■ **EXERCISE OBJECTIVE**: From the line that contains "return bm.verts.new(hit + d * lift)" through the line that contains "1.86), .026, .016, [SKIN], .5)", output every line of the listing below exactly and leave out all the rest.

----------

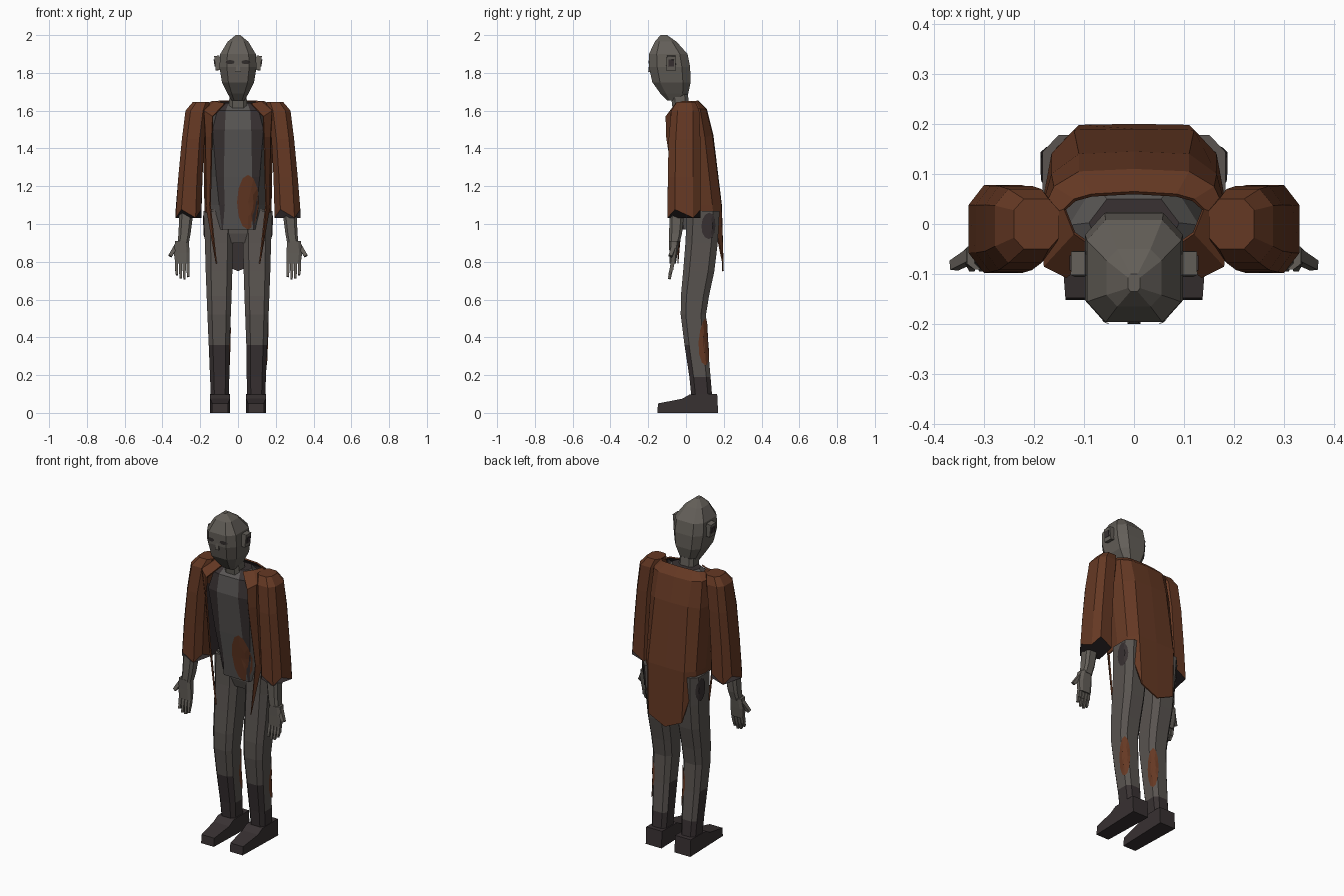
import bpy, bmesh, math
from mathutils import Vector, Matrix
from mathutils.bvhtree import BVHTree

if "Cube" in bpy.data.objects:
    bpy.data.objects.remove(bpy.data.objects["Cube"])


def mat(name, *rgb):
    m = bpy.data.materials.new(name)
    m.diffuse_color = (*rgb, 1)
    m.use_nodes = True
    m.node_tree.nodes["Principled BSDF"].inputs["Base Color"].default_value = m.diffuse_color
    return m


SKIN = mat("ashen skin", 0.125, 0.113, 0.098)
TROUSER = mat("grey trouser", 0.100, 0.088, 0.080)
SHIRT = mat("grey shirt", 0.098, 0.092, 0.088)
BROWN = mat("rust brown cloth", 0.130, 0.040, 0.017)
DARK = mat("dark cloth", 0.040, 0.031, 0.032)
EYE = mat("eye socket", 0.030, 0.025, 0.024)


def finish(bm, name, mats, recalc=True):
    if recalc:
        bmesh.ops.recalc_face_normals(bm, faces=bm.faces)
    me = bpy.data.meshes.new(name)
    bm.to_mesh(me)
    bm.free()
    ob = bpy.data.objects.new(name, me)
    for m in mats:
        me.materials.append(m)
    bpy.context.collection.objects.link(ob)
    return ob


def paint(ob, rule):
    """Set the material index of each face from its centre and normal."""
    for p in ob.data.polygons:
        p.material_index = rule(p.center, p.normal)


def skin_rings(name, rings, mats):
    """Join point rings into a closed skin."""
    bm = bmesh.new()
    vs = [[bm.verts.new(p) for p in r] for r in rings]
    n = len(vs[0])
    for a, b in zip(vs, vs[1:]):
        for i in range(n):
            j = (i + 1) % n
            bm.faces.new((a[i], a[j], b[j], b[i]))
    bm.faces.new(vs[0])
    bm.faces.new(vs[-1])
    return finish(bm, name, mats)


def ring(cx, cy, z, rx, ry, k=0.6, rag=0):
    """Chamfered rectangle, optionally with a ragged height."""
    shape = [(1, -k), (1, k), (k, 1), (-k, 1), (-1, k), (-1, -k), (-k, -1), (k, -1)]
    return [(cx + rx * x, cy + ry * y, z + rag * (-1) ** i) for i, (x, y) in enumerate(shape)]


def box(name, p, q, w, d, mats, taper=0.8):
    """Tapered bar running from p to q."""
    p, q = Vector(p), Vector(q)
    bm = bmesh.new()
    bmesh.ops.create_cube(bm, size=1)
    for v in bm.verts:
        f = taper if v.co.z > 0 else 1
        v.co = Vector((v.co.x * w * f, v.co.y * d * f, v.co.z * (q - p).length))
    rot = Vector((0, 0, 1)).rotation_difference(q - p).to_matrix().to_4x4()
    if (q - p).z < 0:  # keep hanging bars aligned with the x axis
        rot = Vector((0, 0, -1)).rotation_difference(q - p).to_matrix().to_4x4() @ Matrix.Rotation(math.pi, 4, 'X')
    bm.transform(Matrix.Translation((p + q) / 2) @ rot)
    return finish(bm, name, mats)


def patch(name, target, c, d, rx, rz, m, lift=0.005):
    """Thin oval plate laid on the surface of a target, seen along d."""
    me = target.data
    tree = BVHTree.FromPolygons([v.co for v in me.vertices], [p.vertices for p in me.polygons])
    d = Vector(d).normalized()
    u = Vector((0, 0, 1)).cross(d)
    bm = bmesh.new()

    def lay(r, a):
        p = Vector(c) + u * (rx * r * math.cos(a)) + Vector((0, 0, rz * r * math.sin(a)))
        hit = tree.ray_cast(p + d * 0.15, -d)[0] or tree.find_nearest(p)[0]
        return bm.verts.new(hit + d * lift)

    n = 12
    mid = lay(0, 0)
    rows = [[lay(r, math.tau * i / n) for i in range(n)] for r in (0.5, 1)]
    for i in range(n):
        j = (i + 1) % n
        bm.faces.new((mid, rows[0][i], rows[0][j]))
        bm.faces.new((rows[0][i], rows[1][i], rows[1][j], rows[0][j]))
    return finish(bm, name, [m], recalc=False)


# Head: rings of (z, front y, back y, half width), leaning forward
head = skin_rings("head", [ring(0, (a + b) / 2, z, w, (b - a) / 2) for z, a, b, w in (
    (1.655, -.10, -.03, .035), (1.69, -.135, .012, .055), (1.75, -.178, .024, .085),
    (1.83, -.196, .022, .098), (1.90, -.196, .008, .094), (1.965, -.165, -.05, .055),
    (2.0, -.135, -.10, .012))], [SKIN])
skin_rings("neck", [ring(0, -.025, 1.60, .05, .045), ring(0, -.04, 1.73, .042, .045)], [SKIN])
box("nose", (0, -.192, 1.805), (0, -.19, 1.86), .026, .016, [SKIN], .5)
for s in (-1, 1):
    patch("eye", head, (s * .042, -.19, 1.857), (0, -1, 0), .024, .011, EYE, .003)
    box("ear", (s * .102, -.08, 1.815), (s * .112, -.078, 1.89), .032, .052, [SKIN], .9)
    box("ear_hollow", (s * .121, -.079, 1.835), (s * .126, -.078, 1.87), .006, .03, [DARK], 1)

# Torso: rings of (z, shirt edge, dark panel edge, side x, front y, back y)
rings = []
for z, a, b, c, yf, yb in ((.97, .08, .085, .145, -.02, .14), (1.10, .07, .10, .15, -.04, .14),
                           (1.25, .075, .115, .15, -.065, .13), (1.50, .07, .135, .155, -.10, .11),
                           (1.60, .065, .11, .13, -.085, .08), (1.64, .05, .075, .09, -.045, .05)):
    half = [(a, yf), (b, yf + .012), (c, (yf + yb) / 2), (c * .6, yb)]
    rings.append([(x, y, z) for x, y in half] + [(-x, y, z) for x, y in reversed(half)])
torso = skin_rings("shirt", rings, [SHIRT, DARK])
for i, p in enumerate(torso.data.polygons):
    p.material_index = int((i < 40 and i % 8 in (0, 6)) or i == 41)
patch("shirt_patch", torso, (.053, -.04, 1.115), (0, -1, 0), .058, .145, BROWN)

# Coat: columns from the front edge round to the middle of the back
rows = (
    ((.07, -.055, 1.64), (.12, -.02, 1.65), (.14, .03, 1.65), (.12, .05, 1.65), (.085, .06, 1.655), (0, .065, 1.655)),
    ((.135, -.108, 1.57), (.18, -.085, 1.60), (.19, .01, 1.62), (.16, .075, 1.61), (.11, .105, 1.61), (0, .11, 1.61)),
    ((.14, -.105, 1.46), (.172, -.07, 1.46), (.185, .03, 1.46), (.165, .10, 1.46), (.11, .14, 1.47), (0, .145, 1.47)),
    ((.15, -.05, 1.10), (.168, -.03, 1.10), (.178, .07, 1.10), (.165, .14, 1.10), (.12, .188, 1.10), (0, .19, 1.10)),
    ((.118, -.045, .79), (.165, -.02, 1.06), (.178, .07, 1.06), (.162, .145, 1.04), (.11, .198, .80), (0, .20, .75)))
bm = bmesh.new()
grid = [[bm.verts.new(p) for p in r] + [bm.verts.new((-x, y, z)) for x, y, z in reversed(r[:-1])] for r in rows]
for a, b in zip(grid, grid[1:]):
    for i in range(len(a) - 1):
        bm.faces.new((a[i], b[i], b[i + 1], a[i + 1]))
bm.normal_update()
if sum(f.normal.y for f in bm.faces if f.calc_center_median().y > .12) < 0:
    bmesh.ops.reverse_faces(bm, faces=bm.faces)
coat = finish(bm, "coat", [BROWN, DARK], recalc=False)
mod = coat.modifiers.new("lining", 'SOLIDIFY')
mod.thickness = .008
mod.offset = -1
mod.material_offset = 1

# Hips
skin_rings("hips", [ring(0, .08, .90, .07, .06), ring(0, .08, .95, .155, .075),
                    ring(0, .08, 1.08, .16, .085)], [TROUSER])

for s in (-1, 1):
    # Sleeve with ragged hem
    sleeve = skin_rings("sleeve", [ring(s * x, y, z, rx, ry, .55, rag) for x, y, z, rx, ry, rag in (
        (.262, -.01, 1.055, .068, .088, .022), (.252, -.01, 1.25, .064, .086, 0),
        (.237, -.008, 1.45, .06, .084, 0), (.218, -.004, 1.60, .06, .074, 0),
        (.195, .0, 1.645, .045, .05, 0))], [BROWN, DARK])
    paint(sleeve, lambda c, n: int(n.z < -.7))

    # Forearm, cuff and hand
    skin_rings("forearm", [ring(s * x, y, z, rx, ry) for x, y, z, rx, ry in (
        (.29, -.062, .90, .03, .028), (.283, -.055, .95, .032, .034),
        (.268, -.045, 1.12, .04, .042))], [SKIN])
    skin_rings("palm", [ring(s * x, y, z, rx, ry) for x, y, z, rx, ry in (
        (.294, -.07, .79, .038, .016), (.298, -.066, .85, .042, .022),
        (.297, -.063, .91, .036, .028))], [SKIN])
    for i in range(4):
        x = .265 + .02 * i
        tip = (.72, .708, .712, .73)[i]
        box("finger", (s * x, -.07, .80), (s * x, -.078, .755), .017, .02, [SKIN], 1)
        box("finger_tip", (s * x, -.078, .76), (s * (x - .002), -.088, tip), .016, .018, [SKIN], .75)
    box("thumb", (s * .322, -.062, .89), (s * .36, -.083, .83), .024, .026, [SKIN], .75)

    # Trouser leg: rings of (z, inner x, outer x, front y, back y)
    leg = skin_rings("trouser_leg", [ring(s * (a + b) / 2, (f + r) / 2, z, (b - a) / 2, (r - f) / 2)
                                     for z, a, b, f, r in (
        (.07, .05, .143, .03, .14), (.19, .046, .148, .018, .13), (.36, .044, .155, -.008, .115),
        (.52, .038, .162, -.028, .106), (.62, .034, .166, -.027, .122), (.75, .03, .171, -.015, .15),
        (.90, .025, .175, -.003, .168), (1.07, .02, .183, .005, .178))], [TROUSER, DARK])
    paint(leg, lambda c, n: int(c.z < .19 or (c.z < .36 and (n.y < -.3 or n.x < -.9))))
    patch("calf_patch", leg, (s * .1 + .04, .09, .375), (1, 1.1, 0), .03, .125, BROWN)
    patch("hip_patch", leg, (s * .17, .115, .99), (s, .5, 0), .036, .07, DARK)

    # Shoe: side profile given width, narrower at the toe
    bm = bmesh.new()
    prof = ((-.152, 0), (-.148, .05), (-.02, .075), (.02, .098), (.165, .10), (.17, 0))
    sides = [[bm.verts.new((s * (.095 + e * (.042 if y < -.1 else .052)), y, z)) for y, z in prof]
             for e in (-1, 1)]
    for i in range(6):
        j = (i + 1) % 6
        bm.faces.new((sides[0][i], sides[0][j], sides[1][j], sides[1][i]))
    for f in sides:
        bm.faces.new(f)
    finish(bm, "shoe", [DARK])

----------

■ **REPLY**:
        return bm.verts.new(hit + d * lift)

    n = 12
    mid = lay(0, 0)
    rows = [[lay(r, math.tau * i / n) for i in range(n)] for r in (0.5, 1)]
    for i in range(n):
        j = (i + 1) % n
        bm.faces.new((mid, rows[0][i], rows[0][j]))
        bm.faces.new((rows[0][i], rows[1][i], rows[1][j], rows[0][j]))
    return finish(bm, name, [m], recalc=False)


# Head: rings of (z, front y, back y, half width), leaning forward
head = skin_rings("head", [ring(0, (a + b) / 2, z, w, (b - a) / 2) for z, a, b, w in (
    (1.655, -.10, -.03, .035), (1.69, -.135, .012, .055), (1.75, -.178, .024, .085),
    (1.83, -.196, .022, .098), (1.90, -.196, .008, .094), (1.965, -.165, -.05, .055),
    (2.0, -.135, -.10, .012))], [SKIN])
skin_rings("neck", [ring(0, -.025, 1.60, .05, .045), ring(0, -.04, 1.73, .042, .045)], [SKIN])
box("nose", (0, -.192, 1.805), (0, -.19, 1.86), .026, .016, [SKIN], .5)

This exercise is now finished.